Could someone who understands hardware marketing speak better than I please translate the following into plain English?
The Inq has a preview of the Xonar D2X, an only somewhat vaporous as yet unreleased Asus sound card (they have a photo). The Xonar D2X is designed to compete with Creative's excellent X-Fi (which really is great) but it also sports an extra feature which the Inq. obfuscates as follows:
What makes this sound card a bit special is the presence of a secondary music processor, which allows legal “ripping” of music you've bought onto regular MP3, WMAs and so on. The trick is called Analogue Loopback Transformation, or in technical terms, the redirection of outputs from a physical output to secondary audio processor which will then record the file in the format you want.

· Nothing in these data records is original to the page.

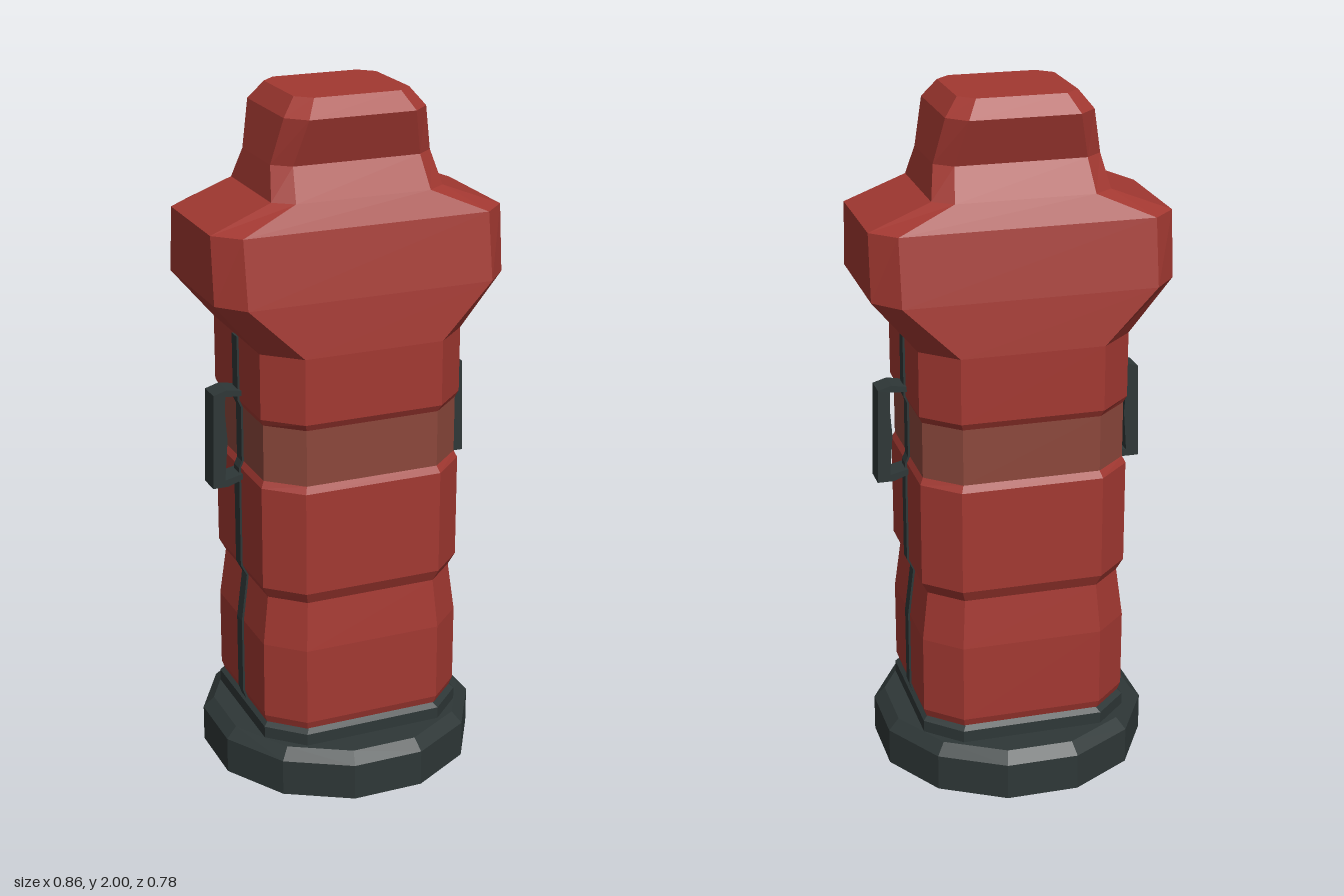
import * as THREE from 'three';

const red = new THREE.MeshStandardMaterial({ color: 0xa23831 });
red.name = 'red vinyl';
const brown = new THREE.MeshStandardMaterial({ color: 0x8b473b });
brown.name = 'brown band';
const dark = new THREE.MeshStandardMaterial({ color: 0x2e3737 });
dark.name = 'dark rubber';

// Faceted mesh from a geometry, one normal per face
function facetedMesh(geometry, material, name) {
  const flat = geometry.index ? geometry.toNonIndexed() : geometry;
  flat.computeVertexNormals();
  const mesh = new THREE.Mesh(flat, material);
  mesh.name = name;
  return mesh;
}

// Chamfered rectangle: half width, half depth, and where the chamfers begin
function octagon([y, hx, hz, ix, iz]) {
  return [[hx, iz], [ix, hz], [-ix, hz], [-hx, iz], [-hx, -iz], [-ix, -hz], [ix, -hz], [hx, -iz]]
    .map(([x, z]) => [x, y, z]);
}

// Skin chamfered rectangles from bottom to top, with optional caps
function loft(sections, capBottom, capTop) {
  const rings = sections.map(octagon);
  const n = 8;
  const index = [];
  for (let r = 0; r < rings.length - 1; r++) {
    for (let i = 0; i < n; i++) {
      const a = r * n + i, b = r * n + (i + 1) % n;
      index.push(a, a + n, b, b, a + n, b + n);
    }
  }
  const top = (rings.length - 1) * n;
  for (let i = 1; i < n - 1; i++) {
    if (capBottom) index.push(0, i, i + 1);
    if (capTop) index.push(top, top + i + 1, top + i);
  }
  const geometry = new THREE.BufferGeometry();
  geometry.setAttribute('position', new THREE.Float32BufferAttribute(rings.flat(2), 3));
  geometry.setIndex(index);
  return geometry;
}

// Outline in x and y, extruded symmetrically in z
function slab(points, width) {
  const shape = new THREE.Shape(points.map(([x, y]) => new THREE.Vector2(x, y)));
  return new THREE.ExtrudeGeometry(shape, { depth: width, bevelEnabled: false }).translate(0, 0, -width / 2);
}

export function createModel() {
  const model = new THREE.Group();
  model.name = 'trainingDummy';

  // Lower body with a pinched groove
  const bandLow = [0.945, 0.293, 0.264, 0.198, 0.178];
  const bandHigh = [1.11, 0.293, 0.264, 0.198, 0.178];
  const lower = [
    [0.18, 0.292, 0.265, 0.2, 0.178],
    [0.21, 0.302, 0.275, 0.205, 0.184],
    [0.44, 0.302, 0.275, 0.205, 0.184],
    [0.585, 0.284, 0.258, 0.195, 0.175],
    [0.62, 0.302, 0.275, 0.205, 0.184],
    [0.925, 0.302, 0.275, 0.205, 0.184],
    bandLow,
  ];
  model.add(facetedMesh(loft(lower, true, false), red, 'lowerBody'));

  // Recessed waist band
  model.add(facetedMesh(loft([bandLow, bandHigh], false, false), brown, 'waistBand'));

  // Chest, shoulders, neck and head
  const upper = [
    bandHigh,
    [1.13, 0.302, 0.275, 0.205, 0.184],
    [1.32, 0.302, 0.275, 0.205, 0.184],
    [1.47, 0.428, 0.26, 0.36, 0.182],
    [1.66, 0.428, 0.229, 0.36, 0.162],
    [1.73, 0.252, 0.196, 0.197, 0.155],
    [1.82, 0.235, 0.148, 0.186, 0.106],
    [1.95, 0.207, 0.189, 0.155, 0.137],
    [2.0, 0.168, 0.151, 0.126, 0.11],
  ];
  model.add(facetedMesh(loft(upper, false, true), red, 'chestAndHead'));

  // Collar joining the body to the base
  const collar = [
    [0.13, 0.305, 0.282, 0.208, 0.19],
    [0.175, 0.305, 0.282, 0.208, 0.19],
    [0.19, 0.288, 0.264, 0.196, 0.176],
  ];
  model.add(facetedMesh(loft(collar, true, true), dark, 'collar'));

  // Twelve-sided foot, bevelled on top and hollowed underneath
  const footProfile = [[0, 0.035], [0.235, 0.035], [0.26, 0], [0.405, 0], [0.405, 0.108], [0.373, 0.14], [0, 0.14]];
  const foot = new THREE.LatheGeometry(footProfile.map(([x, y]) => new THREE.Vector2(x, y)), 12, Math.PI / 12);
  model.add(facetedMesh(foot, dark, 'foot'));

  // Side seams follow the body's contour; grip handles stand off from them
  const contour = [
    ...lower.map(([y, x]) => [x + 0.006, y]),
    ...upper.slice(0, 3).map(([y, x]) => [x + 0.006, y]),
  ];
  const seam = [...contour, ...contour.map(([x, y]) => [x - 0.02, y]).reverse()];
  const grip = [
    [0.29, 0.9], [0.345, 0.88], [0.392, 0.88], [0.385, 1.16], [0.345, 1.172], [0.29, 1.162],
    [0.29, 1.148], [0.35, 1.152], [0.352, 1.1], [0.346, 1.02], [0.355, 0.9], [0.29, 0.915],
  ];
  for (const [side, turn] of [['left', 0], ['right', Math.PI]]) {
    const group = new THREE.Group();
    group.name = side + 'Side';
    group.add(facetedMesh(slab(seam, 0.04), dark, side + 'Seam'));
    group.add(facetedMesh(slab(grip, 0.07), dark, side + 'Handle'));
    group.rotation.y = turn;
    model.add(group);
  }

  return model;
}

Here's what I want to know: Does this mean that if one has a 'trusted' computer and/or a Vista-like 'trusted' OS that is designed to prevent the user from copying data without permission from Mom, that this sound card will rip it anyway? Is this a DMCA killer? Or does the word “legal” in the quote above mean “DRM inside”?